▶ _Exercise goal_
Find the line in the entries below that contains "m = bpy.data.materials.new(name)". Repeat it exactly, and every line after it through the line that contains "102, 164, 160)".
----
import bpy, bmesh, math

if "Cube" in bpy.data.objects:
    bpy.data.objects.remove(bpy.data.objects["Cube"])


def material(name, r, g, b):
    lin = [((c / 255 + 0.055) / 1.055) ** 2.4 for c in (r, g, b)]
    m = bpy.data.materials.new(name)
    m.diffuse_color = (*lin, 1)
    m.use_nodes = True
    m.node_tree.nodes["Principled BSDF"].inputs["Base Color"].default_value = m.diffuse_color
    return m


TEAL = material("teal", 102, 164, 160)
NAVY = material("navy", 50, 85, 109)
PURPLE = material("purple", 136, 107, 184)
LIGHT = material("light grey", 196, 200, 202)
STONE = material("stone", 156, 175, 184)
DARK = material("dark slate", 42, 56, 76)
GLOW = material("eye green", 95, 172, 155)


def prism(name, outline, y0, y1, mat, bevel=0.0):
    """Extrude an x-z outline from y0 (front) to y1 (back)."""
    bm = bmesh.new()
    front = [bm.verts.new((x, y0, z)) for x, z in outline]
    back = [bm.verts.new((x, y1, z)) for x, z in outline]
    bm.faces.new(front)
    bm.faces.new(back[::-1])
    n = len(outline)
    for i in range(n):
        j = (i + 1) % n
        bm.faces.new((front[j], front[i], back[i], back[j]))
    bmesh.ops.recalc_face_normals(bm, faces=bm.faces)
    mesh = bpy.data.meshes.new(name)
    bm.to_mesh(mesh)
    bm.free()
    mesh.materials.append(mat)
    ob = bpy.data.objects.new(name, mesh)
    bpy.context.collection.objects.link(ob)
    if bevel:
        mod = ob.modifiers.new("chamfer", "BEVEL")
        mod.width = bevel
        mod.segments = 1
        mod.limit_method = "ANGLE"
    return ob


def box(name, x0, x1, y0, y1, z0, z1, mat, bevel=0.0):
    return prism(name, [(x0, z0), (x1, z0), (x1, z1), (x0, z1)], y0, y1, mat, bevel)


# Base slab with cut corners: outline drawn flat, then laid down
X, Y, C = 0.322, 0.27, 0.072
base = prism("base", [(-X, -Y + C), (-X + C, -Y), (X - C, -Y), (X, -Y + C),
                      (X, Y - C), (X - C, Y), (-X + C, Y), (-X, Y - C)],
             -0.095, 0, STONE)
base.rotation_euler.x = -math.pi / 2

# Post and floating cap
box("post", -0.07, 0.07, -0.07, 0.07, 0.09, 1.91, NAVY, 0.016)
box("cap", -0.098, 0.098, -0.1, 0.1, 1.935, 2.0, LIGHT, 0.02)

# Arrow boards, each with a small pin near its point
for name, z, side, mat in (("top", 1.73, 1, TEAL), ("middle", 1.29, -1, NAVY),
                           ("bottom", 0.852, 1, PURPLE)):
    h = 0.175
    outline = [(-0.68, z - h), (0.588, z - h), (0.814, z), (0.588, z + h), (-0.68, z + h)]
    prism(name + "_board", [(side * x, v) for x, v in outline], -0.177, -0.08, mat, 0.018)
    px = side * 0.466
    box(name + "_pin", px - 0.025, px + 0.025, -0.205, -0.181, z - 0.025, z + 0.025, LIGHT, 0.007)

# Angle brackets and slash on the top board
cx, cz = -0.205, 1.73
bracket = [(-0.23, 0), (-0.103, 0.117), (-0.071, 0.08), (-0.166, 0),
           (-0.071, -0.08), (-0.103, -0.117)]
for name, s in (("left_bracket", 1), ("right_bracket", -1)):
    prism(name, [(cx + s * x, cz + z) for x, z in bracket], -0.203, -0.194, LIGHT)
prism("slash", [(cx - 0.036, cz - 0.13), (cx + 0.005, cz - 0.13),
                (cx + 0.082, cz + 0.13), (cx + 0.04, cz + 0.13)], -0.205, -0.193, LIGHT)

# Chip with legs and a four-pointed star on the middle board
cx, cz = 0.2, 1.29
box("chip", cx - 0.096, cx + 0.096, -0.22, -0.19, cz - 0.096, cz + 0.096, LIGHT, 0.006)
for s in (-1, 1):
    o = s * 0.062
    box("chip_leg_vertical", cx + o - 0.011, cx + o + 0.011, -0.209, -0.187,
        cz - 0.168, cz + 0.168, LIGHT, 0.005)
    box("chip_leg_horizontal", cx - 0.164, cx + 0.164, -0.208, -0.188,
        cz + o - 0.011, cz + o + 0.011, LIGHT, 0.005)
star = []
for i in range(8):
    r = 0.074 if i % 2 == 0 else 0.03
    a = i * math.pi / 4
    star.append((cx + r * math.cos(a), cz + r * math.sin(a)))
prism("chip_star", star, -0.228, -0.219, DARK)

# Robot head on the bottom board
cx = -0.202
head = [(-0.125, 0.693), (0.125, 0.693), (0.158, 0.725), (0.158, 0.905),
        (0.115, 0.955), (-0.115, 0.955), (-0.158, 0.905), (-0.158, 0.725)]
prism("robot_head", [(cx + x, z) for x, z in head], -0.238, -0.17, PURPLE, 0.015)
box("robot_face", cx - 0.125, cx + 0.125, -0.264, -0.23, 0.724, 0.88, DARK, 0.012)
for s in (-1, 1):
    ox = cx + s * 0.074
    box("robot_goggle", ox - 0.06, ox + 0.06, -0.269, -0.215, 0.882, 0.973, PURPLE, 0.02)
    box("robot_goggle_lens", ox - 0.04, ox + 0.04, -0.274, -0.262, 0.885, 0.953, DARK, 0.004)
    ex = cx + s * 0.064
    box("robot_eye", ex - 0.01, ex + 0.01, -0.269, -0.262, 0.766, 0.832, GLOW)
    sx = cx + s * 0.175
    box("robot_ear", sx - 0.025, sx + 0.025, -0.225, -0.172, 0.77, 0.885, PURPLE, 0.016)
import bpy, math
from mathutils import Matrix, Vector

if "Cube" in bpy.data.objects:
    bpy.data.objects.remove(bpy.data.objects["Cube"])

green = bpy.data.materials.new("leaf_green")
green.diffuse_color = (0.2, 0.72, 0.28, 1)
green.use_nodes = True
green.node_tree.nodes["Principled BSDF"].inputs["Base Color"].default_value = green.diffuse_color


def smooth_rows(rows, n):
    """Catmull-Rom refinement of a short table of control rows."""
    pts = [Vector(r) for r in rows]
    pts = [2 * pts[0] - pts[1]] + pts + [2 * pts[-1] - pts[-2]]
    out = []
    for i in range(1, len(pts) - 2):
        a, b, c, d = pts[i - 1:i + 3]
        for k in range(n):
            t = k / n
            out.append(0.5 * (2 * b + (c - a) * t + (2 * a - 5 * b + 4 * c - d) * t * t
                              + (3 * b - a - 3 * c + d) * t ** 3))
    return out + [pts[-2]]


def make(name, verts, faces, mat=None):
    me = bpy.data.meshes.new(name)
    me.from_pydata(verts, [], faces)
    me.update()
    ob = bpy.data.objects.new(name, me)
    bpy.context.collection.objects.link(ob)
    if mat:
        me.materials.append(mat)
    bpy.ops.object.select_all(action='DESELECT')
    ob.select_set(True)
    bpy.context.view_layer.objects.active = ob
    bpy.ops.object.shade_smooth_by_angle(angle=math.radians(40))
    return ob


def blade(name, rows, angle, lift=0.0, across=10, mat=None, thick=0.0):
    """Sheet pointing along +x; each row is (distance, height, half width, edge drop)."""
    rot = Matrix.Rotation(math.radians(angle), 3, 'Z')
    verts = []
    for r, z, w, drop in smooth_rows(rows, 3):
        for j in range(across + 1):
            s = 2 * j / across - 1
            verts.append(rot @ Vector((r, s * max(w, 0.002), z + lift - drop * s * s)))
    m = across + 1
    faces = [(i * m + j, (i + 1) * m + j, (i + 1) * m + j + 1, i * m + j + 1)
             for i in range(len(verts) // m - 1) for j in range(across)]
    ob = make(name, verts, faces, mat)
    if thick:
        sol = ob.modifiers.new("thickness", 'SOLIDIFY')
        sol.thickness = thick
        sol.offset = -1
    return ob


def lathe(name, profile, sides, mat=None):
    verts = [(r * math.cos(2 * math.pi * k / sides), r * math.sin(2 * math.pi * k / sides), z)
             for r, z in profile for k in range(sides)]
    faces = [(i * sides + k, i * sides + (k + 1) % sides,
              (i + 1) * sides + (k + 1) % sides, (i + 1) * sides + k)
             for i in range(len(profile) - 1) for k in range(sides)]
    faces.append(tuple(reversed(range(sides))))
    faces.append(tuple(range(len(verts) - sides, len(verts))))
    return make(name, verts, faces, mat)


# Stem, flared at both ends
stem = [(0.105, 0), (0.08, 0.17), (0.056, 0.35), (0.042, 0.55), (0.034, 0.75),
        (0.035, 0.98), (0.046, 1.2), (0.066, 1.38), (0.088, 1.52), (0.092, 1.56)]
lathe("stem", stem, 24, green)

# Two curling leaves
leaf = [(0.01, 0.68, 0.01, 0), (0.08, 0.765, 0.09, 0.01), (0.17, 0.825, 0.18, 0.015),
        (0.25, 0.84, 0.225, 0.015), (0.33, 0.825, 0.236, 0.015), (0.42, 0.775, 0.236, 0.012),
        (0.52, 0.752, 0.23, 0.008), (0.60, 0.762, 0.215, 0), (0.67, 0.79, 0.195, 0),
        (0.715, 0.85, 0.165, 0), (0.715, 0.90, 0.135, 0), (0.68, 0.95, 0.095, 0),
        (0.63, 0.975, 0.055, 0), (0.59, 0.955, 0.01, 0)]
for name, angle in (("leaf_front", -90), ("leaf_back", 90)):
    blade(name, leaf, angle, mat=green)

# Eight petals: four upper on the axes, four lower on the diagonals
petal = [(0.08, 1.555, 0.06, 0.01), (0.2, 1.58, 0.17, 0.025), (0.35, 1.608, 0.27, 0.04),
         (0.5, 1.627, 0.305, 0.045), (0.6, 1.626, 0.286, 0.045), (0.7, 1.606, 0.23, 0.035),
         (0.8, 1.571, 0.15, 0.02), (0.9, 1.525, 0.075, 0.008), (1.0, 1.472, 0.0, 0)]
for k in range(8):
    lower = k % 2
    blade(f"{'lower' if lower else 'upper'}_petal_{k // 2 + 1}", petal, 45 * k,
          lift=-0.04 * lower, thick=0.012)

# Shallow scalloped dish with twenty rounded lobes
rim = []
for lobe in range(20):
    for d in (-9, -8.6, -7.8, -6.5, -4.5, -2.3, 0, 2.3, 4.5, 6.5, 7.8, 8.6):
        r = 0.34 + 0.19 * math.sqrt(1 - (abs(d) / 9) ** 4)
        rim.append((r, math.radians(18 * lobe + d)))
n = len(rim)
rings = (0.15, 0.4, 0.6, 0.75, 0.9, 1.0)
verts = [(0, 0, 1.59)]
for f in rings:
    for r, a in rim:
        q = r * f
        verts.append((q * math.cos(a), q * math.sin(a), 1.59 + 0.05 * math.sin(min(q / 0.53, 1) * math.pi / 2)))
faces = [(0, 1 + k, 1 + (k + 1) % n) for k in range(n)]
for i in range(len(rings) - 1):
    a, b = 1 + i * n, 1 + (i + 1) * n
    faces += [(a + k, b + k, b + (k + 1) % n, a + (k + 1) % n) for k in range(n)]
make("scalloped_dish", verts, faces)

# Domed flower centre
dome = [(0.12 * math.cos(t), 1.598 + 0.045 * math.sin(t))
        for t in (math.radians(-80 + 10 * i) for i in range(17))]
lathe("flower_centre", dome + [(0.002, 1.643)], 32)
----
▶ _Answer box_
    m = bpy.data.materials.new(name)
    m.diffuse_color = (*lin, 1)
    m.use_nodes = True
    m.node_tree.nodes["Principled BSDF"].inputs["Base Color"].default_value = m.diffuse_color
    return m


TEAL = material("teal", 102, 164, 160)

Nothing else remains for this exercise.